by Lou Lunte, SCA alumnus

Lou Lunte has spent his career in the environmental field and for the past 30 years has been deputy state director of The Nature Conservancy in Boise, Idaho. In April, he returned to SCA to serve on our Alumni Council. This is just one of his many SCA stories…

Susan and I were looking at maps in the Olympic National Park Visitor Center when Phil, our crew leader, came up and urgently asked us to meet him at the van. He rushed out to round up the rest of the crew— Jim, Jain, Glenn, and Claire – and we hurried out to meet everyone. It was just our second day together as an SCA Sherpa crew, but I could tell that whatever was going to happen next was not planned. 

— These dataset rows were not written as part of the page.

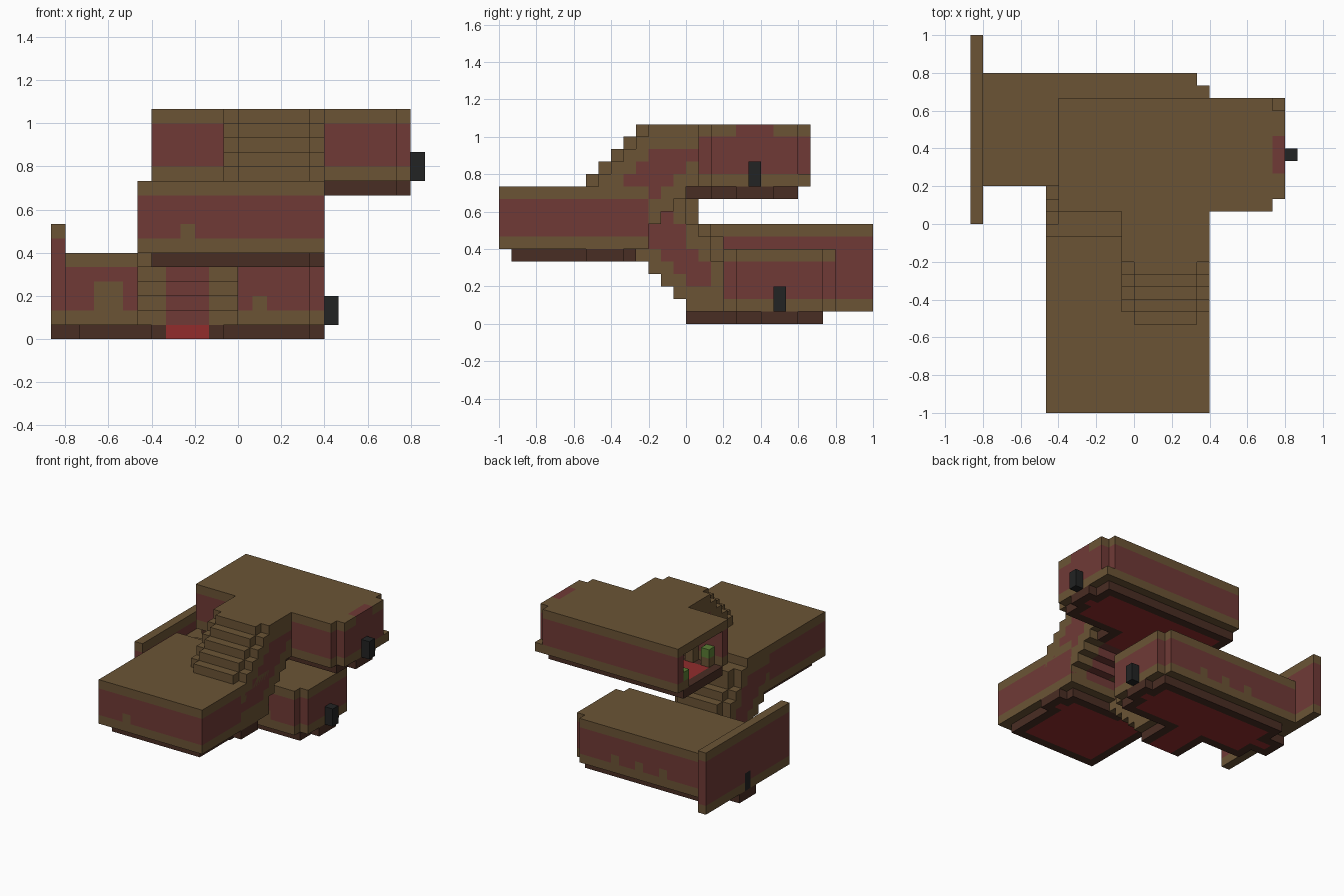
import bpy, bmesh
from itertools import product
from mathutils import Vector

U = 1 / 15  # size of one block

cube = bpy.data.objects.get("Cube")
if cube:
    bpy.data.objects.remove(cube)

PALETTE = {
    "brown_trim": "6B5435", "red_wall": "703A36", "dark_base": "492D23",
    "red_carpet": "922C2C", "black_lamp": "222323", "green_leaf": "5A7D34",
}
NAMES = list(PALETTE)
BROWN, RED, BASE, CARPET, BLACK, GREEN = range(len(NAMES))


def linear(hex_colour):
    parts = [int(hex_colour[i:i + 2], 16) / 255 for i in (0, 2, 4)]
    return [c / 12.92 if c < 0.04 else ((c + 0.055) / 1.055) ** 2.4 for c in parts] + [1]


materials = []
for name, code in PALETTE.items():
    mat = bpy.data.materials.new(name)
    mat.use_nodes = True
    mat.diffuse_color = linear(code)
    mat.node_tree.nodes["Principled BSDF"].inputs["Base Color"].default_value = linear(code)
    materials.append(mat)


def block(x0, x1, y0, y1, z0, z1):
    """All grid cells of a box."""
    return set(product(range(x0, x1), range(y0, y1), range(z0, z1)))


def build(name, cells, rule):
    """Skin the cells with outer faces, coloured by rule(x, y, z)."""
    bm = bmesh.new()
    for cell in sorted(cells):
        for axis, sign in product(range(3), (0, 1)):
            near = list(cell)
            near[axis] += 1 if sign else -1
            if tuple(near) in cells:
                continue
            a, b = (axis + 1) % 3, (axis + 2) % 3
            corners = []
            for i, j in ((0, 0), (1, 0), (1, 1), (0, 1)):
                p = list(cell)
                p[axis] += sign
                p[a] += i
                p[b] += j
                corners.append(bm.verts.new(Vector(p) * U))
            face = bm.faces.new(corners if sign else corners[::-1])
            face.material_index = rule(*cell)
    bmesh.ops.remove_doubles(bm, verts=bm.verts, dist=0.001)
    bmesh.ops.dissolve_limit(bm, angle_limit=0.01, verts=bm.verts, edges=bm.edges,
                             delimit={'MATERIAL'})
    mesh = bpy.data.meshes.new(name)
    bm.to_mesh(mesh)
    bm.free()
    for mat in materials:
        mesh.materials.append(mat)
    obj = bpy.data.objects.new(name, mesh)
    bpy.context.collection.objects.link(obj)


def bands(low, high, bumps=lambda x, y, z: False):
    """Brown bottom and top rows with red between, plus brown bumps."""
    return lambda x, y, z: BROWN if z in (low, high - 1) or bumps(x, y, z) else RED


def lower_bumps(x, y, z):
    if y == 3:
        return x in (-10, -9) and z < 4 or x == 1 and z == 2
    return y == 11 and z == 2 and x in (0, -3, -6)


# Lower room with notched corners, and the tall end wall with a doorway lamp
lower = block(-12, 6, 3, 12, 1, 6) - block(5, 6, 3, 4, 1, 6) - block(5, 6, 11, 12, 1, 6)
build("lower_room", lower, bands(1, 6, lower_bumps))
end_wall = block(-13, -12, 0, 15, 1, 8)
wall_bands = bands(1, 8)
build("end_wall", end_wall,
      lambda x, y, z: BLACK if y == 7 and z < 3 else wall_bands(x, y, z))

# Middle room
build("middle_room", block(-7, 6, -15, -3, 6, 11),
      bands(6, 11, lambda x, y, z: y == -15 and x == -4 and z == 7))

# Upper room: hollow, open at one end, red patch on the roof edge
upper = block(-6, 12, 1, 10, 11, 16) - block(-6, 11, 2, 9, 11, 15)
upper -= block(11, 12, 1, 2, 11, 16) | block(11, 12, 9, 10, 12, 16)
upper_bands = bands(11, 16)
build("upper_room", upper,
      lambda x, y, z: RED if x == 11 and 4 <= y < 7 and z > 11 else upper_bands(x, y, z))


def stair(name, x0, columns):
    """Stepped passage; columns map y to (bottom, core top, side top)."""
    cells = set()
    for y, (bottom, core, side) in columns.items():
        cells |= block(x0 + 1, x0 + 6, y, y + 1, bottom, core)
        for x in (x0, x0 + 6):
            cells |= block(x, x + 1, y, y + 1, bottom, side)

    def rule(x, y, z):
        bottom, core, side = columns[y]
        top = side if x in (x0, x0 + 6) else core
        if x0 + 2 <= x < x0 + 5 and z < top - 2:
            return RED
        return BROWN if z >= top - 2 or z < bottom + 2 else RED

    build(name, cells, rule)


# Stair from the middle room up to the upper room
stair("upper_stair", -1, {
    y: (max(6, min(11, y + 11)), min(16, y + 20), min(16, y + 19)) for y in range(-8, 2)})

# Stair from the lower room up to the middle room
core_tops = {-1: 10, 0: 10, 1: 8, 2: 7}
side_tops = {-1: 10, 0: 8, 1: 7, 2: 5}
stair("lower_stair", -7, {
    y: (max(1, min(6, 1 - y)), core_tops.get(y, 11), side_tops.get(y, 11))
    for y in range(-5, 3)})


def base(name, z, areas, strip):
    """Dark rim around a red carpet, which runs out along a strip."""
    cells = set().union(*(block(*area, z, z + 1) for area in areas))
    runner = block(*strip, z, z + 1)

    def rule(x, y, h):
        inside = all((x + i, y + j, h) in cells
                     for i, j in product((-1, 0, 1), repeat=2))
        return CARPET if inside or (x, y, h) in runner else BASE

    build(name, cells, rule)


base("lower_base", 0, [(-11, 5, 4, 11), (-6, -1, 0, 4), (5, 6, 6, 9), (-13, -11, 6, 9)],
     (-5, -2, 0, 5))
base("middle_base", 5, [(-6, 5, -14, -4), (5, 6, -8, -5)], (-5, -2, -6, -4))
base("upper_base", 10, [(-6, 11, 2, 9), (0, 5, 0, 2), (11, 12, 4, 7)], (1, 4, 0, 3))

# Lamps beside the rooms
build("lower_lamp", block(6, 7, 7, 8, 1, 3), lambda x, y, z: BLACK)
build("upper_lamp", block(12, 13, 5, 6, 11, 13), lambda x, y, z: BLACK)

# Potted plants inside the open room
for number, (x, y, height) in enumerate(((-5, 2, 2), (-3, 2, 3), (-6, 8, 2))):
    build(f"plant_{number + 1}", block(x, x + 1, y, y + 1, 11, 11 + height),
          lambda px, py, pz, top=10 + height: GREEN if pz == top else BROWN)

We jumped in the van and were soon heading up the road to one of the Park’s major trailheads. Phil explained there had been an accident: a hiker had fallen in a difficult to access location and broken at least one leg. The Park Service rangers needed our help getting him out. 

We met the rangers at the parking lot getting their emergency gear together. It was quite a steep hike up to reach the semi-conscious hiker and then we spent more than an hour bringing him down the slope in a backcountry stretcher, trading off as we slowly descended to the parking lot and a waiting ambulance. Fortunately, the EMTs thought he’d be okay.

Wow, if this was day two of my month as a Sherpa, I wondered what the next four weeks would be like. I was not disappointed: glaciers, mountain goats, unbelievably beautiful meadows, swimming in crystal clear lakes and the Pacific Ocean.

But best of all were the incredible friendships I developed with my fellow crew members. We came from all across the country with very different life stories, but for the next month we’d sweat together, sing together, cook for each other, share stories, play games and wonder aloud about our futures.

Sure, the “carries” were often long, heavy (50-70 pounds) and in hot weather, but the scenery never disappointed. We never knew what we’d be hauling and for what purpose until we arrived at the trailhead. Most of the carries were to deliver supplies to park rangers for trail projects or to university researchers or other SCA work crews. However, I remember one carry best of all. 

We were 18 days into the month when we headed up the Dosewallips River Trail. We hiked all day to get to our base camp next to a spectacular meadow blanketed with flowers. Phil explained that evening over the campfire that we’d be moving a “bear box” tomorrow. Bear box? Yes. Made mostly of metal, the rangers use them at remote camps to store food and other belongings to keep the bears from destroying their stuff. 

Usually, the boxes are lifted in by a helicopter because they are so heavy and hard to move. Unfortunately, the pilot had dropped this bear box in the wrong meadow and we needed to move it up the valley. Good thing we were young and in good shape by then because, though only two miles, it took everything we had to move that nearly 170 pound box up a narrow trail and across several streams. Sometimes four of us would be hauling at the same time, but too often in narrow spots just two of us had to move the box. When the bear box was finally in its proper location, the rest of our carries that month seemed easy.

What an awesome July in 1978! Thank you SCA for giving me an experience of a lifetime in just a month’s time. I hope my fellow crew member’s life journeys have been amazing - I know mine has been.